A little background: I work in the beer business, and have worked at about every level. I have been enjoying craft beers since my days of being surrounded by Bud Ice-swilling buddies in college, and ever since then have been known as “the beer guy” among my friends. It was just considered the thing I was into, no different than the guy who was an avid mountain biker or tai chi practitioner (well, perhaps a bit different in subsequent body type). But craft beer shouldn’t be a trend, or a niche interest. Craft beer is only in very small part about trying the newest, most extreme style or flavor. It is much more about choosing quality ingredients, and a product made with care every time. I don’t occasionally drink craft beer, I do it every time.
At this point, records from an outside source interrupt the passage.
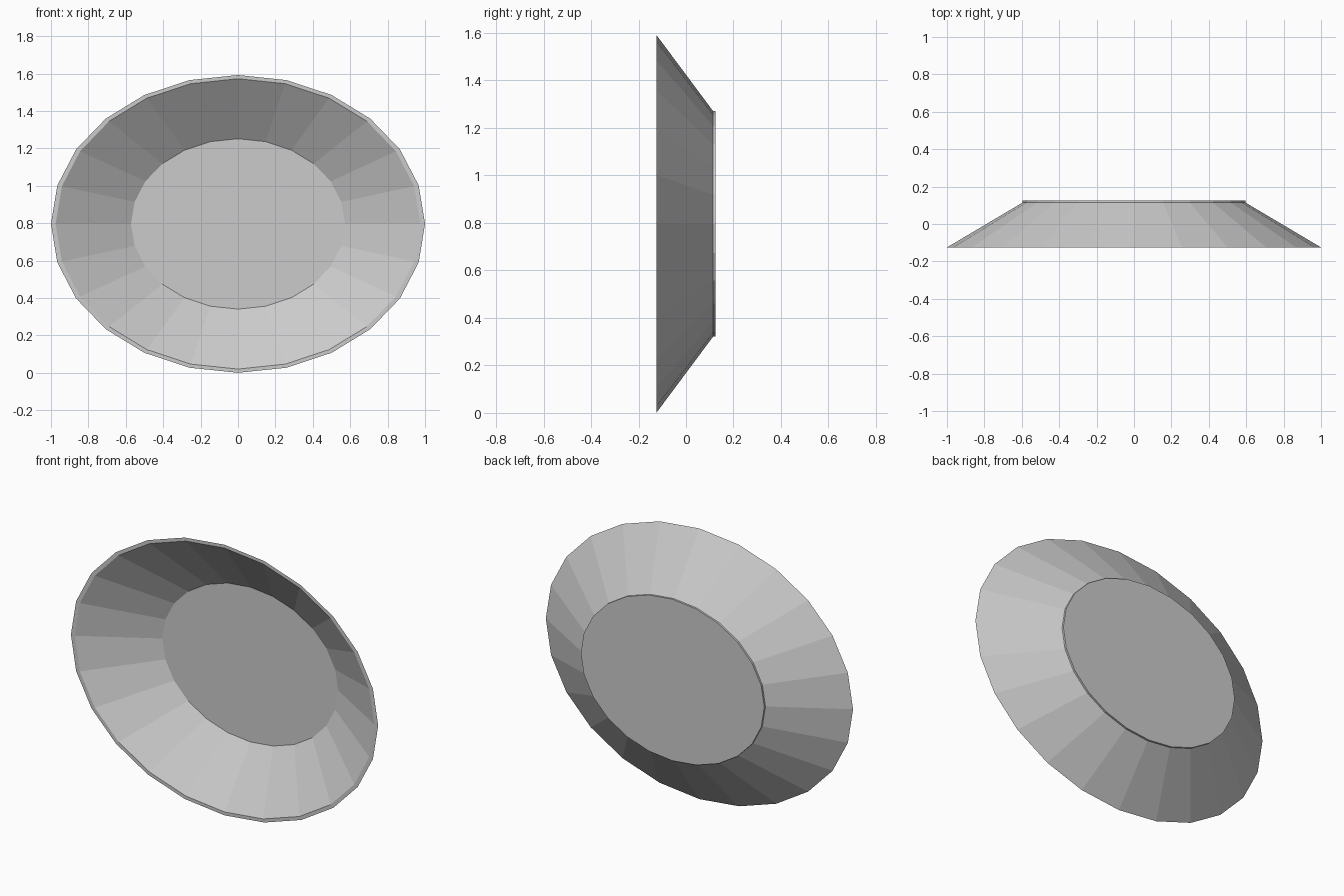
import bpy, bmesh
from math import sin, cos, tau

if "Cube" in bpy.data.objects:
    bpy.data.objects.remove(bpy.data.objects["Cube"])

SIDES = 24
RATIO = 0.796          # height / width of the oval
CENTRE_Z = 0.796


def oval_ring(bm, radius, y):
    return [bm.verts.new((radius * sin(tau * i / SIDES), y,
                          CENTRE_Z + radius * RATIO * cos(tau * i / SIDES)))
            for i in range(SIDES)]


def oval_lathe(name, profile):
    """Sweep (radius, y) points round an oval and cap both ends."""
    bm = bmesh.new()
    rings = [oval_ring(bm, r, y) for r, y in profile]
    for a, b in zip(rings, rings[1:]):
        for i in range(SIDES):
            j = (i + 1) % SIDES
            bm.faces.new((a[i], a[j], b[j], b[i]))
    bm.faces.new(rings[0])
    bm.faces.new(rings[-1])
    bmesh.ops.recalc_face_normals(bm, faces=bm.faces)
    mesh = bpy.data.meshes.new(name)
    bm.to_mesh(mesh)
    bm.free()
    obj = bpy.data.objects.new(name, mesh)
    bpy.context.collection.objects.link(obj)
    return obj


# Oval dish: floor edge, inner wall, flat rim, outer wall, base plate edge
oval_lathe("oval_dish", [
    (0.572, 0.114),
    (0.975, -0.125),
    (1.0, -0.125),
    (0.597, 0.114),
    (0.597, 0.125),
])
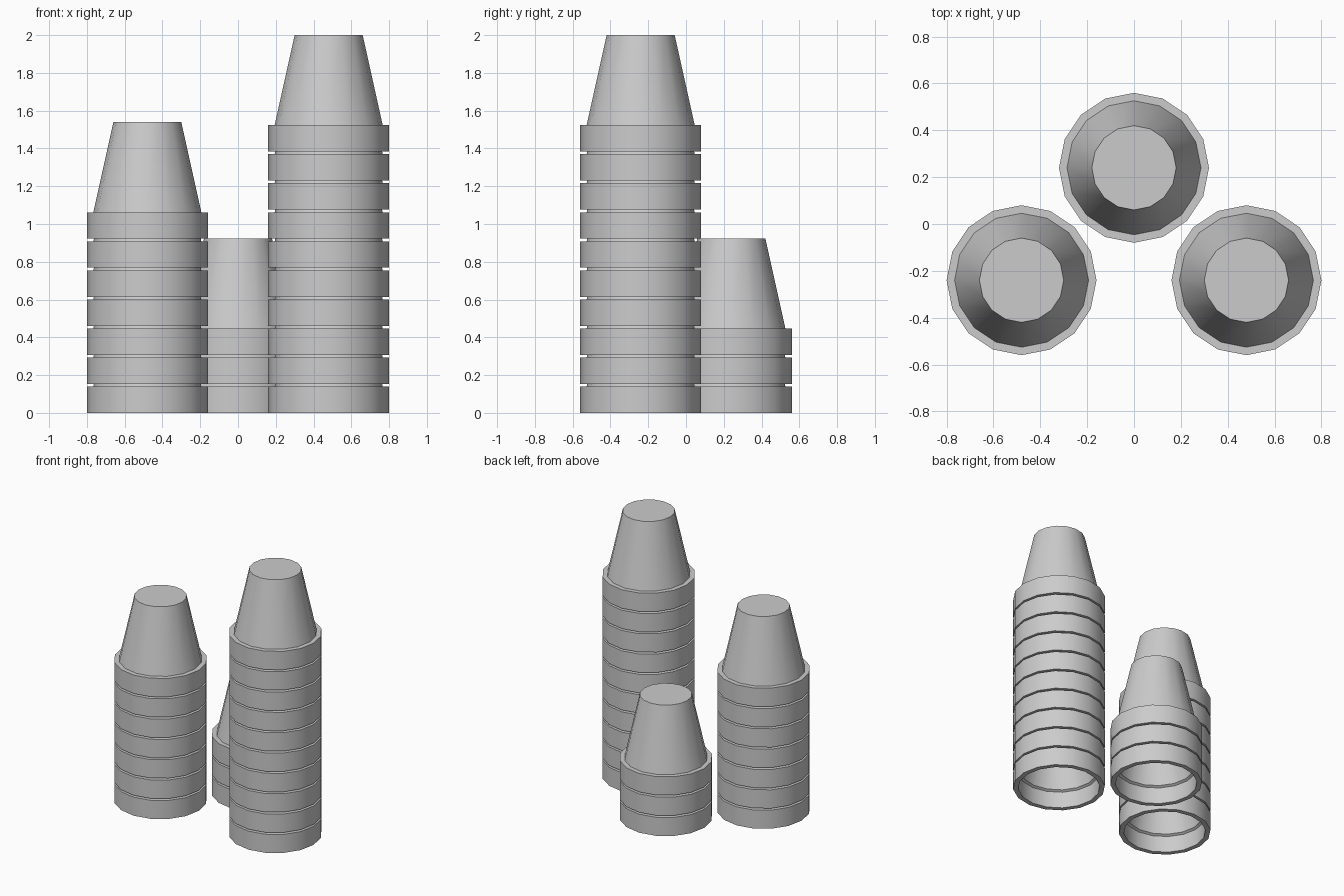
import bpy, bmesh, math

if "Cube" in bpy.data.objects:
    bpy.data.objects.remove(bpy.data.objects["Cube"])

SIDES = 16
PITCH = 0.1537        # height step between nested cups
# closed wall section (radius, height): outer rim, tapered body, hollow inside
OUTER = [(0.32, 0.0), (0.32, 0.14), (0.286, 0.14), (0.18, 0.617)]
INNER = [(0.166, 0.602), (0.268, 0.135), (0.285, 0.125), (0.285, 0.0)]


def cup_mesh():
    """Revolve the wall section into one upside-down cup."""
    bm = bmesh.new()
    rings = []
    for r, z in OUTER + INNER:
        rings.append([bm.verts.new((r * math.cos(2 * math.pi * i / SIDES),
                                    r * math.sin(2 * math.pi * i / SIDES), z))
                      for i in range(SIDES)])
    for k, a in enumerate(rings):
        b = rings[(k + 1) % len(rings)]
        if k == len(OUTER) - 1:      # closed cup end, outside and inside
            bm.faces.new(a)
            bm.faces.new(b)
            continue
        for i in range(SIDES):
            j = (i + 1) % SIDES
            bm.faces.new((a[i], a[j], b[j], b[i]))
    bmesh.ops.recalc_face_normals(bm, faces=bm.faces)
    # the inside cap and walls form a connected shell, facing the hollow
    mesh = bpy.data.meshes.new("cup")
    bm.to_mesh(mesh)
    bm.free()
    return mesh


def shade(obj):
    bpy.ops.object.select_all(action='DESELECT')
    obj.select_set(True)
    bpy.context.view_layer.objects.active = obj
    bpy.ops.object.shade_smooth_by_angle(angle=math.radians(30))


# three nested stacks: name, x, y, number of cups
mesh = cup_mesh()
first = True
for name, x, y, count in [("left_stack", -0.48, -0.24, 7),
                          ("right_stack", 0.48, -0.24, 10),
                          ("back_stack", 0.0, 0.24, 3)]:
    for n in range(count):
        cup = bpy.data.objects.new(f"{name}_cup_{n + 1}", mesh)
        cup.location = (x, y, n * PITCH)
        bpy.context.collection.objects.link(cup)
        if first:
            shade(cup)
            first = False
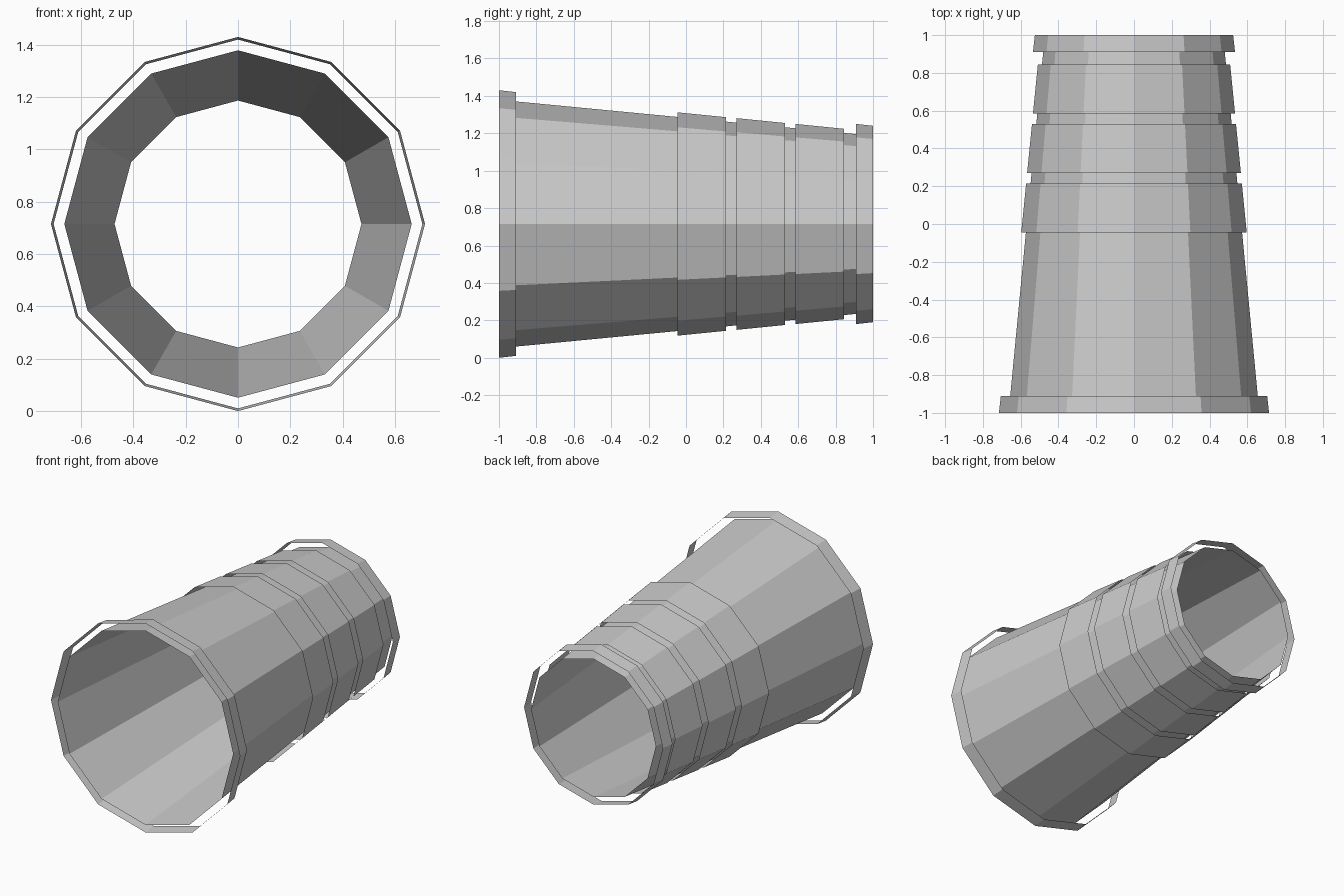
import bpy
import bmesh
from math import radians
from mathutils import Matrix

cube = bpy.data.objects.get("Cube")
if cube:
    bpy.data.objects.remove(cube, do_unlink=True)

SIDES = 12
AXIS_HEIGHT = 0.715

grey = bpy.data.materials.new("light_grey")
grey.use_nodes = True
grey.diffuse_color = (0.6, 0.6, 0.6, 1)
grey.node_tree.nodes["Principled BSDF"].inputs["Base Color"].default_value = (0.6, 0.6, 0.6, 1)


def open_cone(name, y_front, y_back, r_front, r_back):
    """Thin open-ended tapered tube lying along the y axis."""
    bm = bmesh.new()
    place = (Matrix.Translation((0, (y_front + y_back) / 2, AXIS_HEIGHT))
             @ Matrix.Rotation(radians(-90), 4, "X"))
    bmesh.ops.create_cone(bm, cap_ends=False, segments=SIDES,
                          radius1=r_front, radius2=r_back,
                          depth=y_back - y_front, matrix=place)
    mesh = bpy.data.meshes.new(name)
    bm.to_mesh(mesh)
    bm.free()
    mesh.materials.append(grey)
    obj = bpy.data.objects.new(name, mesh)
    bpy.context.collection.objects.link(obj)
    return obj


# Main tapered tube
open_cone("tube", -1, 1, 0.664, 0.472)

# Rim bands at both ends
open_cone("front_rim_band", -1, -0.91, 0.715, 0.705)
open_cone("back_rim_band", 0.91, 1, 0.535, 0.525)

# Three wide bands around the narrow half, following the taper
for i, name in enumerate(("first_band", "second_band", "third_band")):
    y = -0.045 + i * 0.315
    r = 0.597 - i * 0.031
    open_cone(name, y, y + 0.26, r, r - 0.026)
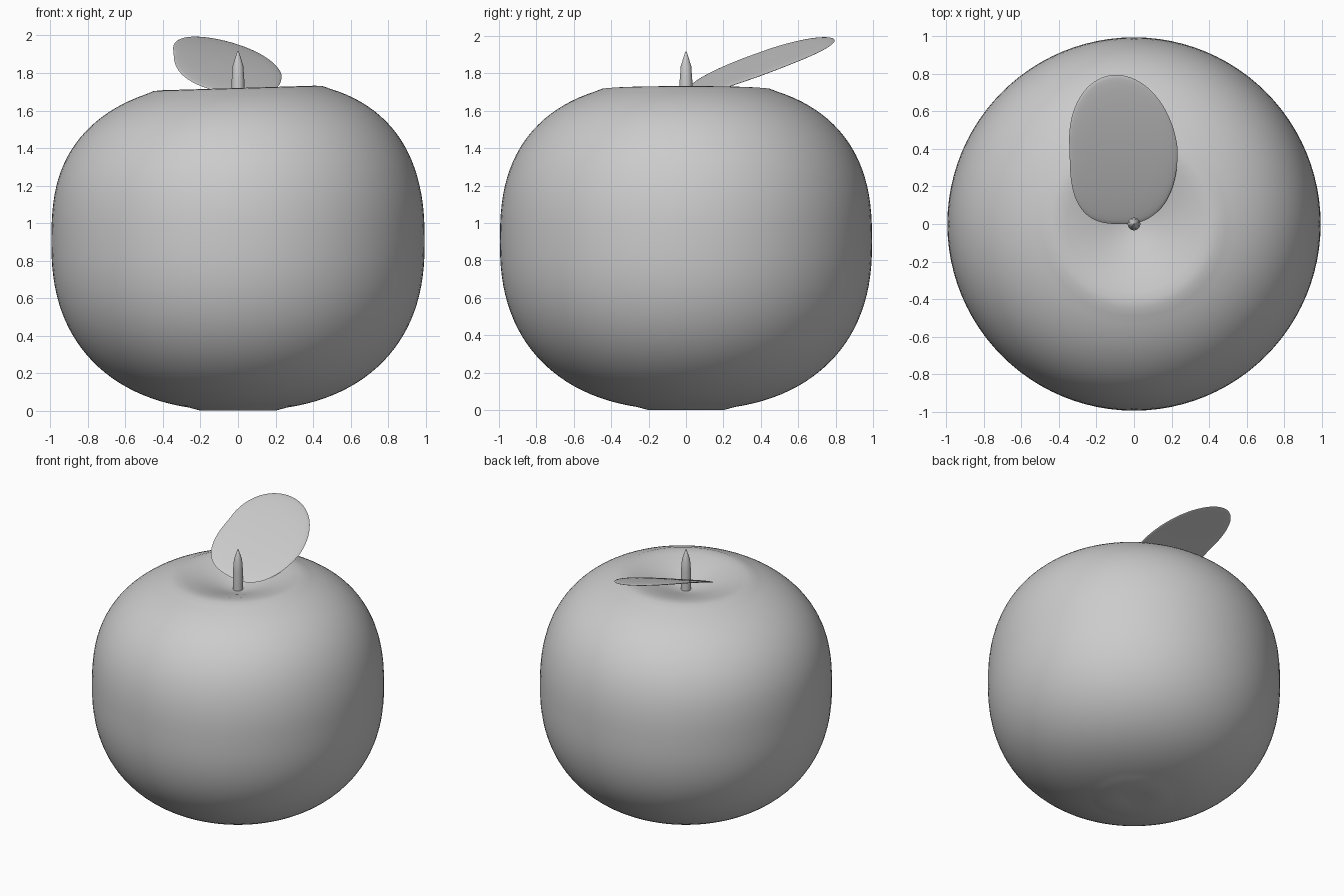
import bpy, bmesh, math

cube = bpy.data.objects.get("Cube")
if cube:
    bpy.data.objects.remove(cube, do_unlink=True)

grey = bpy.data.materials.new("plain grey")
grey.use_nodes = True
colour = (0.6, 0.6, 0.6, 1)
grey.diffuse_color = colour
grey.node_tree.nodes["Principled BSDF"].inputs["Base Color"].default_value = colour


def finish(bm, name, angle):
    bmesh.ops.recalc_face_normals(bm, faces=bm.faces)
    mesh = bpy.data.meshes.new(name)
    bm.to_mesh(mesh)
    bm.free()
    mesh.materials.append(grey)
    obj = bpy.data.objects.new(name, mesh)
    bpy.context.collection.objects.link(obj)
    bpy.ops.object.select_all(action="DESELECT")
    obj.select_set(True)
    bpy.context.view_layer.objects.active = obj
    bpy.ops.object.shade_smooth_by_angle(angle=math.radians(angle))


def power(value, exponent):
    return math.copysign(abs(value) ** exponent, value)


def lathe(profile, sides):
    bm = bmesh.new()
    verts = [bm.verts.new((r, 0, z)) for r, z in profile]
    edges = [bm.edges.new(pair) for pair in zip(verts, verts[1:])]
    bmesh.ops.spin(bm, geom=verts + edges, cent=(0, 0, 0), axis=(0, 0, 1),
                   angle=math.tau, steps=sides)
    bmesh.ops.remove_doubles(bm, verts=bm.verts, dist=0.0005)
    return bm


# Fruit body: full rounded sides, flat foot, dimpled crown leaning slightly
body = [(0, 0.004), (0.1, 0.002), (0.2, 0)]
for i in range(61):
    t = math.radians(-90 + 3 * i)
    n, height = (2.35, 0.9) if t < 0 else (2.55, 0.86)
    r = 0.995 * power(max(math.cos(t), 0), 2 / n)
    if r > (0.25 if t < 0 else 0.47):
        body.append((r, 0.9 + height * power(math.sin(t), 2 / n)))
body += [(0.45, 1.717), (0.41, 1.72), (0.36, 1.714), (0.28, 1.692), (0.21, 1.671),
         (0.13, 1.643), (0.06, 1.622), (0, 1.615)]
bm = lathe(body, 96)
for v in bm.verts:
    v.co.z += 0.03 * v.co.x * min(1, max(0, (v.co.z - 1.2) / 0.5))
finish(bm, "fruit_body", 60)

# Stem: slim rod with a pointed tip
stem = [(0, 1.6), (0.034, 1.6), (0.034, 1.76), (0.028, 1.84), (0.004, 1.915), (0, 1.92)]
finish(lathe(stem, 24), "stem", 50)


# Leaf: thin oval blade, fuller at its base, rising and bending gently backwards
def leaf_outline(t):
    c, s = math.cos(t), math.sin(t)
    if s >= 0:
        return 0.288 * c - 0.04 * s, 0.398 * s
    e = 0.68 if c < 0 else 0.87
    return 0.288 * power(c, e), 0.398 * power(s, e)


bm = bmesh.new()
rings, sides = 10, 72
for side in (1, -1):
    loops = []
    for ring in range(rings + 1):
        f = math.sin(math.pi / 2 * ring / rings)
        loop = []
        for k in range(sides):
            dx, dy = leaf_outline(math.tau * k / sides)
            x, y = -0.055 + f * dx, 0.397 + f * dy
            z = 1.68 + 0.45 * y - 0.13 * y * y - 0.216 * x
            loop.append(bm.verts.new((x, y, z + side * 0.01 * math.sqrt(max(0, 1 - f ** 6)))))
        loops.append(loop)
    for inner, outer in zip(loops, loops[1:]):
        for k in range(sides):
            n = (k + 1) % sides
            bm.faces.new((inner[k], outer[k], outer[n], inner[n]))
bmesh.ops.remove_doubles(bm, verts=bm.verts, dist=0.0005)
finish(bm, "leaf", 40)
If craft isn’t available, chances are I’m not at that restaurant or pub, and if I somehow ended up there, I won’t order a flavorless beer. I simply won’t waste the calories or money on such a subpar product. Anytime we make a novelty of craft beer, whether it’s IPA Day or that awful voodoo doughnut maple beer, we subtly creep closer to the scourge of any hobby: fatigue.

I’ve already seen it in myself and in friends. When I started in craft, I was constantly trying the next new beer, the next hoppier beer or crazy concoction. “New” was substituted for “good.” I would say I had an interest in craft beer, but it wasn’t a lifestyle. Over the years I burned out on trading for that next brewery-only release, or caring that a brewery was claiming to have released a 120-IBU beer. It just didn’t sound appetizing. I began to find great joy in a well crafted, balanced representation of the style. Phenomenal beers like Great Lakes Porter, Dale’s Pale Ale, Bell’s Two Hearted and yes, Olde Mecklenburg Copper became staples of my beer fridge, and the outlier new styles became novelties at tastings. As a result, I learned to better appreciate both.

When craft beer becomes a task or something that needs to be done, whether it’s eschewing a beer you know you love to try the new thing on tap, or drinking an IPA even though that Porter sounds great because it’s IPA Day, it becomes a job. It becomes something one is constantly having to think about, rather than a lifestyle choice to always demand quality and flavor. In my opinion, it becomes tiresome, and it adds a cheap novelty factor.

On August 2, I may well be drinking an IPA or two at one of our city’s many fantastic beer spots. But it won’t be to satisfy some arbitrary holiday, it will be because, like so many times before, I scanned the taps and a particular IPA caught my eye and just sounded delicious. I’ve been choosing beers that way for years now and it has yet to steer me wrong.